### TASK DATA
____________________
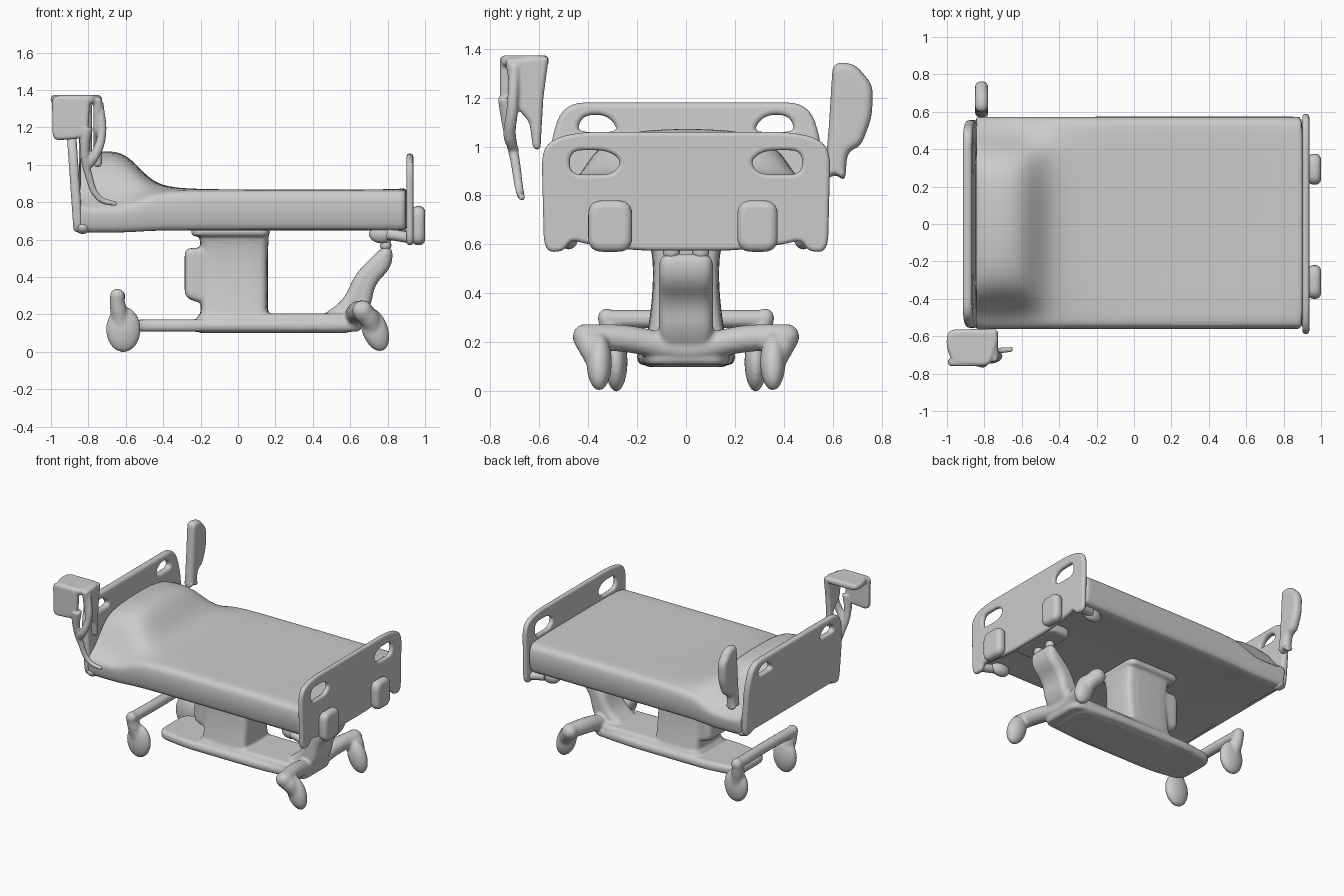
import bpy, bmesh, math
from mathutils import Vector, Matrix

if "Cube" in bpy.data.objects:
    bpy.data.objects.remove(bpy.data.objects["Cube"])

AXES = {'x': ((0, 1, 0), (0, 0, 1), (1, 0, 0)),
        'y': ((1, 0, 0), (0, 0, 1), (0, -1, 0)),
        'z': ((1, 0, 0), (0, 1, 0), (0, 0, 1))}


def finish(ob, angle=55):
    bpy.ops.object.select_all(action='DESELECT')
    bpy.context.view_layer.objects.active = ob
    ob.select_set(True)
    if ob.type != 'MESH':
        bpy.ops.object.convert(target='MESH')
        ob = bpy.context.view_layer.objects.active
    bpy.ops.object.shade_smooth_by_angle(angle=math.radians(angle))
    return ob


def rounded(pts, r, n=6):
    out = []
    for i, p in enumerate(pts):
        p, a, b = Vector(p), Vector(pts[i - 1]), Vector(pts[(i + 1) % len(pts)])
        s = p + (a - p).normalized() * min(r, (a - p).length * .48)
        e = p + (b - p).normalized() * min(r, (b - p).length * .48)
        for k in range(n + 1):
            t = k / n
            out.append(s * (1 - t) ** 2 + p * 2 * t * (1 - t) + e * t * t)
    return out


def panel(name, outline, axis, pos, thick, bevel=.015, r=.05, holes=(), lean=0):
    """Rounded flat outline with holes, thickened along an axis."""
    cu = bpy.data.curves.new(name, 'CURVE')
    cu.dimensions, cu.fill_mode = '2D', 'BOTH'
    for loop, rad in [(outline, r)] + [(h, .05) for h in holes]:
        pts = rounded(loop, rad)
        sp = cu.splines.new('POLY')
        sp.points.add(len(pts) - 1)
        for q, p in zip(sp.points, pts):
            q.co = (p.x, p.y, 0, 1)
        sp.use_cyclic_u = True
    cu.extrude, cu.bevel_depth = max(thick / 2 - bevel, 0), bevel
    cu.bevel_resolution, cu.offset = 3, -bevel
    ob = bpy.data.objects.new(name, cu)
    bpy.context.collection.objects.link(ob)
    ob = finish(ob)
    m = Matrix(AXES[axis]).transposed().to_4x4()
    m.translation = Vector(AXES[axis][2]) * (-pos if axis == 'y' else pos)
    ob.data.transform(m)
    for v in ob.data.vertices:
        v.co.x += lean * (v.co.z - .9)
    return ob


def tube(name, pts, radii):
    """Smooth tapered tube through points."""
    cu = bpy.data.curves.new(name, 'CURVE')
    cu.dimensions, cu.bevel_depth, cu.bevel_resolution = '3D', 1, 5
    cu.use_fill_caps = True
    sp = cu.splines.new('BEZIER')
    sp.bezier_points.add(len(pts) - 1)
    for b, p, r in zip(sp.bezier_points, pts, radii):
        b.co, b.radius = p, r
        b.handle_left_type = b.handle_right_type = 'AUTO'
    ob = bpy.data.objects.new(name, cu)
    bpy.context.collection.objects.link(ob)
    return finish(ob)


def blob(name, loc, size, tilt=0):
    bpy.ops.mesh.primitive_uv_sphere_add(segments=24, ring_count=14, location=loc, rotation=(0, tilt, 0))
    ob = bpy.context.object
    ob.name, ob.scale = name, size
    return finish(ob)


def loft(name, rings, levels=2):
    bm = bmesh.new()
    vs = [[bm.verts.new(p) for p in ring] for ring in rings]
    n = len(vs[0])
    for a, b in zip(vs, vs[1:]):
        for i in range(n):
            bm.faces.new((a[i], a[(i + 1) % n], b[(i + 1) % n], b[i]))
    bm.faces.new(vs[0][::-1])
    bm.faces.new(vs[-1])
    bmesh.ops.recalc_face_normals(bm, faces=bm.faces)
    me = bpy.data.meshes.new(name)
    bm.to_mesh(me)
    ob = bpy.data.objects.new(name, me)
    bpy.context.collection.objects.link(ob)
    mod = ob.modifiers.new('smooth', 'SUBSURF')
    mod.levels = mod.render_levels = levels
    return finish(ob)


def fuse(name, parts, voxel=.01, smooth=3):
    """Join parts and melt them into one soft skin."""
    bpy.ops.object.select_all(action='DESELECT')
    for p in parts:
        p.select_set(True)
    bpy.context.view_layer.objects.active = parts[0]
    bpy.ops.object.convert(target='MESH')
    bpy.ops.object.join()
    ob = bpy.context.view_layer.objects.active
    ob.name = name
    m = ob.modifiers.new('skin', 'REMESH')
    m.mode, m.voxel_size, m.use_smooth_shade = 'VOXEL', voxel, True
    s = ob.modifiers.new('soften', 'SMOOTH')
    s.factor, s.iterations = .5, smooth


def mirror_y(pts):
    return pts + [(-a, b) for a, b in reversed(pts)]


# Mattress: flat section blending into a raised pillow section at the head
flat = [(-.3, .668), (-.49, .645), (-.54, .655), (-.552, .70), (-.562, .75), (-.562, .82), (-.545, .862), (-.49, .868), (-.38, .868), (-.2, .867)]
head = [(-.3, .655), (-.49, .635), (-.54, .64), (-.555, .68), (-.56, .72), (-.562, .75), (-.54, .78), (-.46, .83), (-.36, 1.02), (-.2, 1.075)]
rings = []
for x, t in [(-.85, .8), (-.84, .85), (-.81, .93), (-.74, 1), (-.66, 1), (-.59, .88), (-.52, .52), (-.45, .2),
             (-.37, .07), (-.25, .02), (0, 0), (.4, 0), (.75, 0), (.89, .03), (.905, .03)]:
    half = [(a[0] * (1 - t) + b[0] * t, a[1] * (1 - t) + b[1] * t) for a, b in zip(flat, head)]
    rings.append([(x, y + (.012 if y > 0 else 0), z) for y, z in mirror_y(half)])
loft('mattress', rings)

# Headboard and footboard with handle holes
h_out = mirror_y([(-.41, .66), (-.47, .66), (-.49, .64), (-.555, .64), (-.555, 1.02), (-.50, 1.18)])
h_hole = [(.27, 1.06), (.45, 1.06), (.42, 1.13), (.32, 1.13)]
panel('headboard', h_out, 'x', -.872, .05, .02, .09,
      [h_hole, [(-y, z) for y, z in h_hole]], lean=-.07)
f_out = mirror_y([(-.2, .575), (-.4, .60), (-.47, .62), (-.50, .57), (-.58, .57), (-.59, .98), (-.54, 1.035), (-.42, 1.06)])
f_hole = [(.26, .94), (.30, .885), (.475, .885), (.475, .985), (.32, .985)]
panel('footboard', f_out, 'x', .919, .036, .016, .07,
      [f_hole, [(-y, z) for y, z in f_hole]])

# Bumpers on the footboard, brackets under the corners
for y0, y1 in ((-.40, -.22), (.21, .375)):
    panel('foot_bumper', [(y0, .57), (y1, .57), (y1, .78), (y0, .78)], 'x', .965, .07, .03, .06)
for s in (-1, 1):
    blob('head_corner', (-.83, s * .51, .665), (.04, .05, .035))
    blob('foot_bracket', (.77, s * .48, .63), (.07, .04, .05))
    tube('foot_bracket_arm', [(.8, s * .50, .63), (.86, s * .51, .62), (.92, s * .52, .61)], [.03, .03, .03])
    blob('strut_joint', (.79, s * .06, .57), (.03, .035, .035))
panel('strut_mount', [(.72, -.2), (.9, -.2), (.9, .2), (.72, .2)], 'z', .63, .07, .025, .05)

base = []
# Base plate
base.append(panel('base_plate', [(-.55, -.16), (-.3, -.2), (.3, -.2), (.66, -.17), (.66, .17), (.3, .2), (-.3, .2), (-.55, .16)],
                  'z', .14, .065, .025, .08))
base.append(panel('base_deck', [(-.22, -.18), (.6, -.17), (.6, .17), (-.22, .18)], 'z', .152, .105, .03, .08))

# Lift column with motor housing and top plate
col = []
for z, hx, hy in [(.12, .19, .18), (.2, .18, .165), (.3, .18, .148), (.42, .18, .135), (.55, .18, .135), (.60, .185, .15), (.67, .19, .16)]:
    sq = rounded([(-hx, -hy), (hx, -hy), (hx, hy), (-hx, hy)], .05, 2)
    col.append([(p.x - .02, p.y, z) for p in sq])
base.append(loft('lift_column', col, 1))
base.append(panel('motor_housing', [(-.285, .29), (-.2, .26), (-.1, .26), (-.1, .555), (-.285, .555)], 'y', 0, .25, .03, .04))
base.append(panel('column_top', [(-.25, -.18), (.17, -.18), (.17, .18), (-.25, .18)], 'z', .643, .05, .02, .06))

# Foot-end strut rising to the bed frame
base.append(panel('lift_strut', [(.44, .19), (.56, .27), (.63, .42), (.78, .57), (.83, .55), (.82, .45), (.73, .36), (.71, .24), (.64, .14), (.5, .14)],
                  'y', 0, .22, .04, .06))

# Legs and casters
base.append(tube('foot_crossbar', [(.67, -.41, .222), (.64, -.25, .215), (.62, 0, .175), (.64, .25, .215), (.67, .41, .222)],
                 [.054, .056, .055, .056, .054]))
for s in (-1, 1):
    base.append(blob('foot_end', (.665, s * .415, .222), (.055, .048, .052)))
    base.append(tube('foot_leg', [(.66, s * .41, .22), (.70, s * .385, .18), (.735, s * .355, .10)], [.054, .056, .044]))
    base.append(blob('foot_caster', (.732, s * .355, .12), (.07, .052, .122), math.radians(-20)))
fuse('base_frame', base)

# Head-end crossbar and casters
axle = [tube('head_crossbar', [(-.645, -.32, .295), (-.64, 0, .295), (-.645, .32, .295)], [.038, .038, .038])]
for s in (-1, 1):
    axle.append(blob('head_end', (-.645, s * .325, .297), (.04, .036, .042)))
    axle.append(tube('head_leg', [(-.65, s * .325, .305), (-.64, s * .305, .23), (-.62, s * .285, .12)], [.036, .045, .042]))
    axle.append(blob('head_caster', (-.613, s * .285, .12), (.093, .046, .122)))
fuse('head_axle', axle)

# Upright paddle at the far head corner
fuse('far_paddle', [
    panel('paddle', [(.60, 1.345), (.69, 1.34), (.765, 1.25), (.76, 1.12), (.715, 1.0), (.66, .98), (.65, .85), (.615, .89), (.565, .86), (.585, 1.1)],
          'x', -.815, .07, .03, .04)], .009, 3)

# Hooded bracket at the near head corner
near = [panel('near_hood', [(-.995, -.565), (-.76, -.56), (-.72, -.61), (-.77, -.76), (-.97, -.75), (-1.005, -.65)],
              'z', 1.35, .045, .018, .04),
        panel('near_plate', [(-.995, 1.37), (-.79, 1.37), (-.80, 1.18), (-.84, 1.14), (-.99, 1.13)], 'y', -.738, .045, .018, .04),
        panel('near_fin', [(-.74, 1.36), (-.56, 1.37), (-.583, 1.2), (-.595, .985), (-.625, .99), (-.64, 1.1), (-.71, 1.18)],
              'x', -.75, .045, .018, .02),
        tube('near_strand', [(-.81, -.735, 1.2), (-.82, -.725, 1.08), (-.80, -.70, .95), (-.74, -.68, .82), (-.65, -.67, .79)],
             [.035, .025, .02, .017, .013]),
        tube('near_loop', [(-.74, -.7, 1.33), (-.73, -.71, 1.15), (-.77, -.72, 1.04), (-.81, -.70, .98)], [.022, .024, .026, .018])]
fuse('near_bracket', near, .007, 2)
____________________
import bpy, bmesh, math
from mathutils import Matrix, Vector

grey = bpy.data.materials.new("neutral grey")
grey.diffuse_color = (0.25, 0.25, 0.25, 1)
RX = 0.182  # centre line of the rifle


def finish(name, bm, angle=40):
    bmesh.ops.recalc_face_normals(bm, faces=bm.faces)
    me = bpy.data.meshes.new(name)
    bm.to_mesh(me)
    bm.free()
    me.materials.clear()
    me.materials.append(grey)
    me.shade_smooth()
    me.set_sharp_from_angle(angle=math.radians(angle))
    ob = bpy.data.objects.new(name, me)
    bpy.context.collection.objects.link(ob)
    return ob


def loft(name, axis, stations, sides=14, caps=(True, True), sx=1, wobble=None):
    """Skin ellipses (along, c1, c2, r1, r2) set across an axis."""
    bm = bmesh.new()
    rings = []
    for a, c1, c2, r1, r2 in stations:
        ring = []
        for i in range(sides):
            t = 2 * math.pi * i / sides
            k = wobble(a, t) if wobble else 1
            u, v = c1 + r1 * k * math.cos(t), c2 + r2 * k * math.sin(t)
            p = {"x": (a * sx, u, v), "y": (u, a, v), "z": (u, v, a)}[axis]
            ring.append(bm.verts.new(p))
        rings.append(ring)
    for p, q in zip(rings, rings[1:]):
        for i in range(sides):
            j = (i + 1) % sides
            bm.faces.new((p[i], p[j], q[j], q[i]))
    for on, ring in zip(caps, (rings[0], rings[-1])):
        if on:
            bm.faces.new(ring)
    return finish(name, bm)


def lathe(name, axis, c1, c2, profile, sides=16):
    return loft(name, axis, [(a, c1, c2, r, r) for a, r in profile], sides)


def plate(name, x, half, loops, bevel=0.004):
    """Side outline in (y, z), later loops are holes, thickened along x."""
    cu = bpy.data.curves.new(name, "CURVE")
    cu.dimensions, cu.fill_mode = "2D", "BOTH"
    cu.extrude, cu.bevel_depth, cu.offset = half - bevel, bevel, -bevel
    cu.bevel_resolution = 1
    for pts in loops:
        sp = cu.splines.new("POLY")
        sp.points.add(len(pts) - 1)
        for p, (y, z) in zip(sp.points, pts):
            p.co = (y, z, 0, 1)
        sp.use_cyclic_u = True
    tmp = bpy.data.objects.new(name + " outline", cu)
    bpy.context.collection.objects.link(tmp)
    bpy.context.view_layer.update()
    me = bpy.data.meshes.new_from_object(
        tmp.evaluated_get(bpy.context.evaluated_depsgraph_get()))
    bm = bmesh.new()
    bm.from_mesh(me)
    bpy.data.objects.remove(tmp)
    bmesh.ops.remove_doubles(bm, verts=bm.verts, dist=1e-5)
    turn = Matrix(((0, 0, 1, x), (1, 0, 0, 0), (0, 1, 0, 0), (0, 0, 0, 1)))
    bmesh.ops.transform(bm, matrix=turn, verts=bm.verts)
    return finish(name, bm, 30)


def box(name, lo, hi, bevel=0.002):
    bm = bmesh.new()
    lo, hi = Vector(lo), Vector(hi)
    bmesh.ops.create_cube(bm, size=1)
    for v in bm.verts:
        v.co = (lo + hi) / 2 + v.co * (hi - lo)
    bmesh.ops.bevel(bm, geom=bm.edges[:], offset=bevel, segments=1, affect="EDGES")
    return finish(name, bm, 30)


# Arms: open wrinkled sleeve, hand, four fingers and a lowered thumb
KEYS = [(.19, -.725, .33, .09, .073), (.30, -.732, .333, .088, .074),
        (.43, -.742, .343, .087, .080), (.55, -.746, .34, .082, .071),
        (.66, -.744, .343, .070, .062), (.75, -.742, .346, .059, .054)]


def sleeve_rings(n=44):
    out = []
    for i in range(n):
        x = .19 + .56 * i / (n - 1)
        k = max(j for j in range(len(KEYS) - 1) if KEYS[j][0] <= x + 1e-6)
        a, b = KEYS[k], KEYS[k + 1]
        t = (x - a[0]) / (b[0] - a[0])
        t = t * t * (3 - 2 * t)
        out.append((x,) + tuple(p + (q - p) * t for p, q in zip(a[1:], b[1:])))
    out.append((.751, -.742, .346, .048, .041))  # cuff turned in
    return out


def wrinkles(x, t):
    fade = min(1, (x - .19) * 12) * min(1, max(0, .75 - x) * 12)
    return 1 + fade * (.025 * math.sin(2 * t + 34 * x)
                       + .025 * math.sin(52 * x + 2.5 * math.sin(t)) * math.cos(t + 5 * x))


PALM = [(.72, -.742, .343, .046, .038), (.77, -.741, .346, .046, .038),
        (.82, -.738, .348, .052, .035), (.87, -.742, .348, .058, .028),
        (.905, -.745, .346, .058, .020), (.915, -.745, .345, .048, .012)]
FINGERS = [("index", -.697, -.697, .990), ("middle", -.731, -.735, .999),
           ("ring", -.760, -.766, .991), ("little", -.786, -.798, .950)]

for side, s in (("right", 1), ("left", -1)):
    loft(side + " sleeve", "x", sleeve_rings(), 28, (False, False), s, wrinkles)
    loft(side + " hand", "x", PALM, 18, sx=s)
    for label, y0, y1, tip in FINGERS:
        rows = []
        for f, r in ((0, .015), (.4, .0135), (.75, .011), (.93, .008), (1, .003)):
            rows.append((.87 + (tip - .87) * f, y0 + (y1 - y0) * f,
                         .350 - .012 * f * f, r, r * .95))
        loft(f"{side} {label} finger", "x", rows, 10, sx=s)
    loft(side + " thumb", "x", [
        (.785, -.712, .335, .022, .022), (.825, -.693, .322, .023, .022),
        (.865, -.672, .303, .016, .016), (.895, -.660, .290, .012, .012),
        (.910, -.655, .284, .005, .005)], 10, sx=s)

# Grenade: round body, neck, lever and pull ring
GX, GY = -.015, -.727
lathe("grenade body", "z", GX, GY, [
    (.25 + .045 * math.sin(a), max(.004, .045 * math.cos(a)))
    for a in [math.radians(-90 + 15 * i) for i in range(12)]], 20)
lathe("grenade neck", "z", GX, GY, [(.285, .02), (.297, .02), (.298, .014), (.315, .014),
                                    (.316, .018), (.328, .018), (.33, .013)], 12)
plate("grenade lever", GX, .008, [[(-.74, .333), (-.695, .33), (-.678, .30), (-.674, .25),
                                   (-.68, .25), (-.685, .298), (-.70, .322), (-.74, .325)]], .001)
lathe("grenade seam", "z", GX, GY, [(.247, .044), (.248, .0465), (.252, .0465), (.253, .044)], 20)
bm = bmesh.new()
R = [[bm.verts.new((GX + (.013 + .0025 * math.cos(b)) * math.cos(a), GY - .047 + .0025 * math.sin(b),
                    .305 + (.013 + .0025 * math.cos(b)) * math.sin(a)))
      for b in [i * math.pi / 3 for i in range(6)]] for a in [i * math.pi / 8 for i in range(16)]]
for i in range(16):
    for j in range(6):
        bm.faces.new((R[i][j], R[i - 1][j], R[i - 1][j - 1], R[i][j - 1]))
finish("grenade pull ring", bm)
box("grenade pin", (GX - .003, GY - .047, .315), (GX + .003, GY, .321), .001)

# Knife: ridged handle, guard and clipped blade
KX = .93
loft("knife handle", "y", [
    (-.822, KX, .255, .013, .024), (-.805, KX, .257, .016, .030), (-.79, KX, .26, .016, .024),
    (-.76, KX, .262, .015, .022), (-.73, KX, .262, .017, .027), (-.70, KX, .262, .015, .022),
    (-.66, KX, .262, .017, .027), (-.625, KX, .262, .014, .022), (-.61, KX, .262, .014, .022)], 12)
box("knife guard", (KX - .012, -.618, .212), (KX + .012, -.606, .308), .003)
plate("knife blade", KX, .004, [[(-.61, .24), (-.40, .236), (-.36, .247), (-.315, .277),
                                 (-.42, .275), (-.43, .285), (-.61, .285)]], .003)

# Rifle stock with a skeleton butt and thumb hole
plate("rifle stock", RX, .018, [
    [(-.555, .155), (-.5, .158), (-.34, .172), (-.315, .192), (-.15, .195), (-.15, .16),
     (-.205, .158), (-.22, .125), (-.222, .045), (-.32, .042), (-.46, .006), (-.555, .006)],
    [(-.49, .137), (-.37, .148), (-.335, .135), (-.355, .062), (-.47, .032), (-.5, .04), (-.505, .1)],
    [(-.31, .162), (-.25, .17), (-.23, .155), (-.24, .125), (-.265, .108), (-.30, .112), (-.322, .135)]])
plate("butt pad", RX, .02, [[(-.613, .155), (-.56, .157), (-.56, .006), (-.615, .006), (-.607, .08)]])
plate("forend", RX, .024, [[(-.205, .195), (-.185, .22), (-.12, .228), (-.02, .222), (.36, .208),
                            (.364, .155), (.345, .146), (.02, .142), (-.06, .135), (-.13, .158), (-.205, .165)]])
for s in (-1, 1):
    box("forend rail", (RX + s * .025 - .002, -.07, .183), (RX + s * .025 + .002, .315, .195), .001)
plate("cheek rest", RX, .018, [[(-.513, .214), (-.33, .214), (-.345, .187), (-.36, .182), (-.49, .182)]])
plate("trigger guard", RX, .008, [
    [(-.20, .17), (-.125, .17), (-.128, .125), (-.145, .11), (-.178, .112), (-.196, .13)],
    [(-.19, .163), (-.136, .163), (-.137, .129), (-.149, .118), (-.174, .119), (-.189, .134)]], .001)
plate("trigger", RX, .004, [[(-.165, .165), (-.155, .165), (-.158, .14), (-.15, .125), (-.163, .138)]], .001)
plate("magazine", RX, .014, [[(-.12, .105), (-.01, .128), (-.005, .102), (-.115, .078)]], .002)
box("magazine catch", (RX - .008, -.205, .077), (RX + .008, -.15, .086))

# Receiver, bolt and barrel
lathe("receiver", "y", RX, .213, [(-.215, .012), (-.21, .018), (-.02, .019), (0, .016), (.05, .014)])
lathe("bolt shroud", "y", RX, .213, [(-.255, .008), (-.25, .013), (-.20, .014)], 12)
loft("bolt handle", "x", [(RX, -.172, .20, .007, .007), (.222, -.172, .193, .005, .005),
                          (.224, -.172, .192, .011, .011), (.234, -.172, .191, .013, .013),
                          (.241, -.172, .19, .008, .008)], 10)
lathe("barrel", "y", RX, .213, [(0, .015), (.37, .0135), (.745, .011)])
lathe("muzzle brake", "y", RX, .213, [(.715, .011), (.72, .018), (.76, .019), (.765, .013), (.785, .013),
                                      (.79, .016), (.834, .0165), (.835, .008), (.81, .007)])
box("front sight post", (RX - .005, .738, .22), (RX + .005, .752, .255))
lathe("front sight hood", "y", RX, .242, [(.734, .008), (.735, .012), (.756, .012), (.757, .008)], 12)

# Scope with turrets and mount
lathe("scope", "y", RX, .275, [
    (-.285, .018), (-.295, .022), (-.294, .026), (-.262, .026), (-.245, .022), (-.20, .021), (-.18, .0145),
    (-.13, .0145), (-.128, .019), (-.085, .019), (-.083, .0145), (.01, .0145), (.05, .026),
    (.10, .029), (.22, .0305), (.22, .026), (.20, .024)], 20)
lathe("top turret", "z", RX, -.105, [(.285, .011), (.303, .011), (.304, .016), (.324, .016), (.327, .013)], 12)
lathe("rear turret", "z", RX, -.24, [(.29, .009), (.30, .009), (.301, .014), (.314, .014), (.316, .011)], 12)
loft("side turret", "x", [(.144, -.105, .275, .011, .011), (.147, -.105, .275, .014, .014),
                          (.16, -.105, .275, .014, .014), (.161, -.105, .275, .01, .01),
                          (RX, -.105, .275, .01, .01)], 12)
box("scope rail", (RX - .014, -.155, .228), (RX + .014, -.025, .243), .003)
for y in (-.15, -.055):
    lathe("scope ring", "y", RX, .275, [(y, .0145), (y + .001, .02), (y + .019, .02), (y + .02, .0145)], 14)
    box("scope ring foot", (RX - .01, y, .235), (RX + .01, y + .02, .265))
____________________
### PROBLEM DETAILS
What do the lines above say from the one containing "GY, .321), .001)" down to the one containing "-.606, .308), .003)"? Return them exactly, both end lines included, and only them.

### TASK ANSWER
box("grenade pin", (GX - .003, GY - .047, .315), (GX + .003, GY, .321), .001)

# Knife: ridged handle, guard and clipped blade
KX = .93
loft("knife handle", "y", [
    (-.822, KX, .255, .013, .024), (-.805, KX, .257, .016, .030), (-.79, KX, .26, .016, .024),
    (-.76, KX, .262, .015, .022), (-.73, KX, .262, .017, .027), (-.70, KX, .262, .015, .022),
    (-.66, KX, .262, .017, .027), (-.625, KX, .262, .014, .022), (-.61, KX, .262, .014, .022)], 12)
box("knife guard", (KX - .012, -.618, .212), (KX + .012, -.606, .308), .003)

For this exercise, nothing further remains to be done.